> _What is required_: Reproduce the entries word for word, and omit any picture you find in them.

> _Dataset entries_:
★ ★ ★ ★

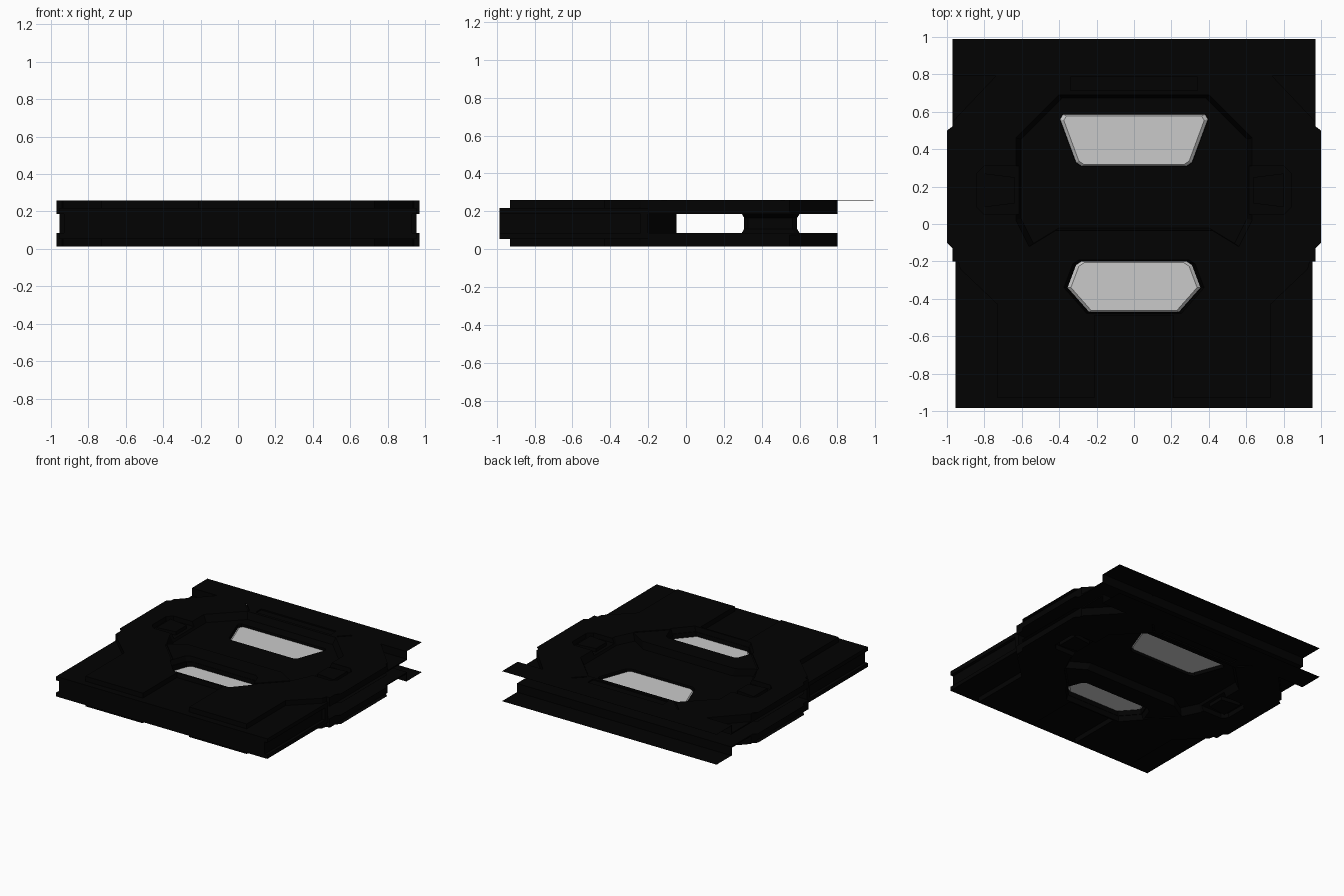
import bpy, bmesh

cube = bpy.data.objects.get("Cube")
if cube:
    bpy.data.objects.remove(cube, do_unlink=True)

MID, TOP, LIP = 0.136, 0.123, 0.05   # mid height, outer and inner offsets from it
THIN = 0.001


def material(name, value):
    m = bpy.data.materials.new(name)
    m.use_nodes = True
    colour = (value, value, value, 1)
    m.diffuse_color = colour
    bsdf = m.node_tree.nodes["Principled BSDF"]
    bsdf.inputs["Base Color"].default_value = colour
    bsdf.inputs["Roughness"].default_value = 0.7
    return m


black = material("black metal", 0.0006)
grey = material("pale grey panel", 0.59)


def both_sides(half):
    """Close a right-hand half outline by mirroring it in x."""
    return half + [(-x, y) for x, y in reversed(half)]


def loft(name, outline, layers, mat=black):
    """Stack scaled copies of an outline; layers are (height, scale)."""
    cx = (min(p[0] for p in outline) + max(p[0] for p in outline)) / 2
    cy = (min(p[1] for p in outline) + max(p[1] for p in outline)) / 2
    bm = bmesh.new()
    rings = [[bm.verts.new((cx + (x - cx) * s, cy + (y - cy) * s, z))
              for x, y in outline] for z, s in layers]
    n = len(outline)
    bm.faces.new(rings[0])
    bm.faces.new(rings[-1])
    for a, b in zip(rings, rings[1:]):
        for i in range(n):
            bm.faces.new((a[i], a[(i + 1) % n], b[(i + 1) % n], b[i]))
    bmesh.ops.recalc_face_normals(bm, faces=bm.faces)
    mesh = bpy.data.meshes.new(name)
    bm.to_mesh(mesh)
    bm.free()
    mesh.materials.append(mat)
    ob = bpy.data.objects.new(name, mesh)
    bpy.context.collection.objects.link(ob)
    return ob


def slab(name, outline, z0, z1, mat=black):
    return loft(name, outline, [(z0, 1), (z1, 1)], mat)


def cut(target, cutter):
    mod = target.modifiers.new("cut", "BOOLEAN")
    mod.operation, mod.solver, mod.object = "DIFFERENCE", "EXACT", cutter
    bpy.context.view_layer.objects.active = target
    bpy.ops.object.modifier_apply(modifier=mod.name)
    bpy.data.objects.remove(cutter, do_unlink=True)


def groove(a, b, w=0.006):
    """Thin rectangle along the line from a to b."""
    dx, dy = b[0] - a[0], b[1] - a[1]
    k = w / (dx * dx + dy * dy) ** 0.5
    nx, ny = -dy * k, dx * k
    return [(a[0] + nx, a[1] + ny), (a[0] - nx, a[1] - ny),
            (b[0] - nx, b[1] - ny), (b[0] + nx, b[1] + ny)]


# Window outlines
rear_window = both_sides([(0.28, 0.31), (0.31, 0.33), (0.395, 0.56), (0.38, 0.585)])
front_window = both_sides([(0.24, -0.47), (0.355, -0.34), (0.31, -0.22), (0.28, -0.2)])
windows = {"rear": rear_window, "front": front_window}

# Raised plate with two front legs; the low base shows beside and between them
plan = both_sides([(0.21, -0.49), (0.21, -0.93), (0.73, -0.93), (0.73, -0.43),
                   (0.93, -0.24), (0.94, -0.2), (0.97, -0.2), (0.97, 0.8)])
# Recessed centre, clip pockets, corner notches and panel lines
centre = both_sides([(0.42, -0.035), (0.56, -0.12), (0.63, 0.02), (0.63, 0.46), (0.4, 0.69)])
clip = [(0.52, 0.09), (0.56, 0.05), (0.8, 0.05), (0.84, 0.09), (0.84, 0.27),
        (0.8, 0.31), (0.56, 0.31), (0.52, 0.27)]
corner = [(1.1, 0.41), (1.1, 0.79), (0.74, 0.79)]
lines = [((0.56, -0.13), (0.37, -0.32)), ((0.4, 0.71), (0.49, 0.8))]


def build_shell(name, side):
    """Outer plate: side is +1 for the top and -1 for the bottom."""
    def h(offset):
        return MID + side * offset

    shell = slab(name + "_shell", plan, h(LIP), h(TOP))
    for s in (1, -1):
        flip = lambda pts: [(x * s, y) for x, y in pts]
        cut(shell, slab("corner_cut", flip(corner), h(0.06), h(0.2)))
        cut(shell, slab("clip_cut", flip(clip), h(0.085), h(0.2)))
        for a, b in lines:
            cut(shell, slab("line_cut", flip(groove(a, b)), h(TOP - 0.008), h(0.2)))
    cut(shell, loft("centre_cut", centre, [(h(0.066), 0.96), (h(TOP + 0.01), 1.01)]))
    cut(shell, slab("rear_panel_cut", both_sides([(0.34, 0.715), (0.34, 0.785)]),
                    h(TOP - 0.01), h(0.2)))
    for outline in windows.values():
        cut(shell, loft("window_cut", outline, [(h(0.0), 1), (h(0.06), 1), (h(0.15), 1.08)]))
    # thin rear flange
    slab(name + "_rear_flange", both_sides([(0.97, 0.79), (0.97, 0.99)]),
         h(TOP - THIN), h(TOP))
    for s, word in ((1, "left"), (-1, "right")):
        # clip pads
        pad = [(0.64 * s, 0.11), (0.8 * s, 0.09), (0.8 * s, 0.27), (0.64 * s, 0.25)]
        slab(f"{name}_{word}_clip_pad", pad, h(0.08), h(TOP - 0.01))
        # thin side tabs, an outer and an inner leaf
        tab = [(0.96 * s, 0.53), (s, 0.5), (s, -0.1), (0.96 * s, -0.14)]
        for leaf, z in (("outer", TOP - THIN), ("inner", LIP)):
            slab(f"{name}_{word}_{leaf}_tab", tab, h(z), h(z + THIN))


build_shell("top", 1)
build_shell("bottom", -1)

# Low front base with a shallow channel along each side
base = slab("front_base", both_sides([(0.955, -0.985), (0.955, -0.2), (0.6, -0.2),
                                      (0.42, -0.05)]), MID - 0.082, MID + 0.082)
cut(base, slab("base_window_cut", front_window, 0, 0.3))
for s in (1, -1):
    cut(base, slab("side_channel_cut", [(0.93 * s, -1.1), (1.2 * s, -1.1),
                                        (1.2 * s, -0.24), (0.93 * s, -0.24)],
                   MID - 0.05, MID + 0.05))

# Window frame flares into both shells; bevelled panels fill the windows
flare = [(MID - 0.052, 1.12), (MID - 0.03, 1.02), (MID + 0.03, 1.02), (MID + 0.052, 1.12)]
frame = loft("rear_window_frame", rear_window, flare)
cut(frame, slab("frame_window_cut", rear_window, 0, 0.3))
bevel = [(MID - 0.05, 0.95), (MID - 0.035, 1), (MID + 0.035, 1), (MID + 0.05, 0.95)]
for word, outline in windows.items():
    loft(word + "_window_panel", outline, bevel, grey)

★ ★ ★ ★

> _Output of the task_:
import bpy, bmesh

cube = bpy.data.objects.get("Cube")
if cube:
    bpy.data.objects.remove(cube, do_unlink=True)

MID, TOP, LIP = 0.136, 0.123, 0.05   # mid height, outer and inner offsets from it
THIN = 0.001


def material(name, value):
    m = bpy.data.materials.new(name)
    m.use_nodes = True
    colour = (value, value, value, 1)
    m.diffuse_color = colour
    bsdf = m.node_tree.nodes["Principled BSDF"]
    bsdf.inputs["Base Color"].default_value = colour
    bsdf.inputs["Roughness"].default_value = 0.7
    return m


black = material("black metal", 0.0006)
grey = material("pale grey panel", 0.59)


def both_sides(half):
    """Close a right-hand half outline by mirroring it in x."""
    return half + [(-x, y) for x, y in reversed(half)]


def loft(name, outline, layers, mat=black):
    """Stack scaled copies of an outline; layers are (height, scale)."""
    cx = (min(p[0] for p in outline) + max(p[0] for p in outline)) / 2
    cy = (min(p[1] for p in outline) + max(p[1] for p in outline)) / 2
    bm = bmesh.new()
    rings = [[bm.verts.new((cx + (x - cx) * s, cy + (y - cy) * s, z))
              for x, y in outline] for z, s in layers]
    n = len(outline)
    bm.faces.new(rings[0])
    bm.faces.new(rings[-1])
    for a, b in zip(rings, rings[1:]):
        for i in range(n):
            bm.faces.new((a[i], a[(i + 1) % n], b[(i + 1) % n], b[i]))
    bmesh.ops.recalc_face_normals(bm, faces=bm.faces)
    mesh = bpy.data.meshes.new(name)
    bm.to_mesh(mesh)
    bm.free()
    mesh.materials.append(mat)
    ob = bpy.data.objects.new(name, mesh)
    bpy.context.collection.objects.link(ob)
    return ob


def slab(name, outline, z0, z1, mat=black):
    return loft(name, outline, [(z0, 1), (z1, 1)], mat)


def cut(target, cutter):
    mod = target.modifiers.new("cut", "BOOLEAN")
    mod.operation, mod.solver, mod.object = "DIFFERENCE", "EXACT", cutter
    bpy.context.view_layer.objects.active = target
    bpy.ops.object.modifier_apply(modifier=mod.name)
    bpy.data.objects.remove(cutter, do_unlink=True)


def groove(a, b, w=0.006):
    """Thin rectangle along the line from a to b."""
    dx, dy = b[0] - a[0], b[1] - a[1]
    k = w / (dx * dx + dy * dy) ** 0.5
    nx, ny = -dy * k, dx * k
    return [(a[0] + nx, a[1] + ny), (a[0] - nx, a[1] - ny),
            (b[0] - nx, b[1] - ny), (b[0] + nx, b[1] + ny)]


# Window outlines
rear_window = both_sides([(0.28, 0.31), (0.31, 0.33), (0.395, 0.56), (0.38, 0.585)])
front_window = both_sides([(0.24, -0.47), (0.355, -0.34), (0.31, -0.22), (0.28, -0.2)])
windows = {"rear": rear_window, "front": front_window}

# Raised plate with two front legs; the low base shows beside and between them
plan = both_sides([(0.21, -0.49), (0.21, -0.93), (0.73, -0.93), (0.73, -0.43),
                   (0.93, -0.24), (0.94, -0.2), (0.97, -0.2), (0.97, 0.8)])
# Recessed centre, clip pockets, corner notches and panel lines
centre = both_sides([(0.42, -0.035), (0.56, -0.12), (0.63, 0.02), (0.63, 0.46), (0.4, 0.69)])
clip = [(0.52, 0.09), (0.56, 0.05), (0.8, 0.05), (0.84, 0.09), (0.84, 0.27),
        (0.8, 0.31), (0.56, 0.31), (0.52, 0.27)]
corner = [(1.1, 0.41), (1.1, 0.79), (0.74, 0.79)]
lines = [((0.56, -0.13), (0.37, -0.32)), ((0.4, 0.71), (0.49, 0.8))]


def build_shell(name, side):
    """Outer plate: side is +1 for the top and -1 for the bottom."""
    def h(offset):
        return MID + side * offset

    shell = slab(name + "_shell", plan, h(LIP), h(TOP))
    for s in (1, -1):
        flip = lambda pts: [(x * s, y) for x, y in pts]
        cut(shell, slab("corner_cut", flip(corner), h(0.06), h(0.2)))
        cut(shell, slab("clip_cut", flip(clip), h(0.085), h(0.2)))
        for a, b in lines:
            cut(shell, slab("line_cut", flip(groove(a, b)), h(TOP - 0.008), h(0.2)))
    cut(shell, loft("centre_cut", centre, [(h(0.066), 0.96), (h(TOP + 0.01), 1.01)]))
    cut(shell, slab("rear_panel_cut", both_sides([(0.34, 0.715), (0.34, 0.785)]),
                    h(TOP - 0.01), h(0.2)))
    for outline in windows.values():
        cut(shell, loft("window_cut", outline, [(h(0.0), 1), (h(0.06), 1), (h(0.15), 1.08)]))
    # thin rear flange
    slab(name + "_rear_flange", both_sides([(0.97, 0.79), (0.97, 0.99)]),
         h(TOP - THIN), h(TOP))
    for s, word in ((1, "left"), (-1, "right")):
        # clip pads
        pad = [(0.64 * s, 0.11), (0.8 * s, 0.09), (0.8 * s, 0.27), (0.64 * s, 0.25)]
        slab(f"{name}_{word}_clip_pad", pad, h(0.08), h(TOP - 0.01))
        # thin side tabs, an outer and an inner leaf
        tab = [(0.96 * s, 0.53), (s, 0.5), (s, -0.1), (0.96 * s, -0.14)]
        for leaf, z in (("outer", TOP - THIN), ("inner", LIP)):
            slab(f"{name}_{word}_{leaf}_tab", tab, h(z), h(z + THIN))


build_shell("top", 1)
build_shell("bottom", -1)

# Low front base with a shallow channel along each side
base = slab("front_base", both_sides([(0.955, -0.985), (0.955, -0.2), (0.6, -0.2),
                                      (0.42, -0.05)]), MID - 0.082, MID + 0.082)
cut(base, slab("base_window_cut", front_window, 0, 0.3))
for s in (1, -1):
    cut(base, slab("side_channel_cut", [(0.93 * s, -1.1), (1.2 * s, -1.1),
                                        (1.2 * s, -0.24), (0.93 * s, -0.24)],
                   MID - 0.05, MID + 0.05))

# Window frame flares into both shells; bevelled panels fill the windows
flare = [(MID - 0.052, 1.12), (MID - 0.03, 1.02), (MID + 0.03, 1.02), (MID + 0.052, 1.12)]
frame = loft("rear_window_frame", rear_window, flare)
cut(frame, slab("frame_window_cut", rear_window, 0, 0.3))
bevel = [(MID - 0.05, 0.95), (MID - 0.035, 1), (MID + 0.035, 1), (MID + 0.05, 0.95)]
for word, outline in windows.items():
    loft(word + "_window_panel", outline, bevel, grey)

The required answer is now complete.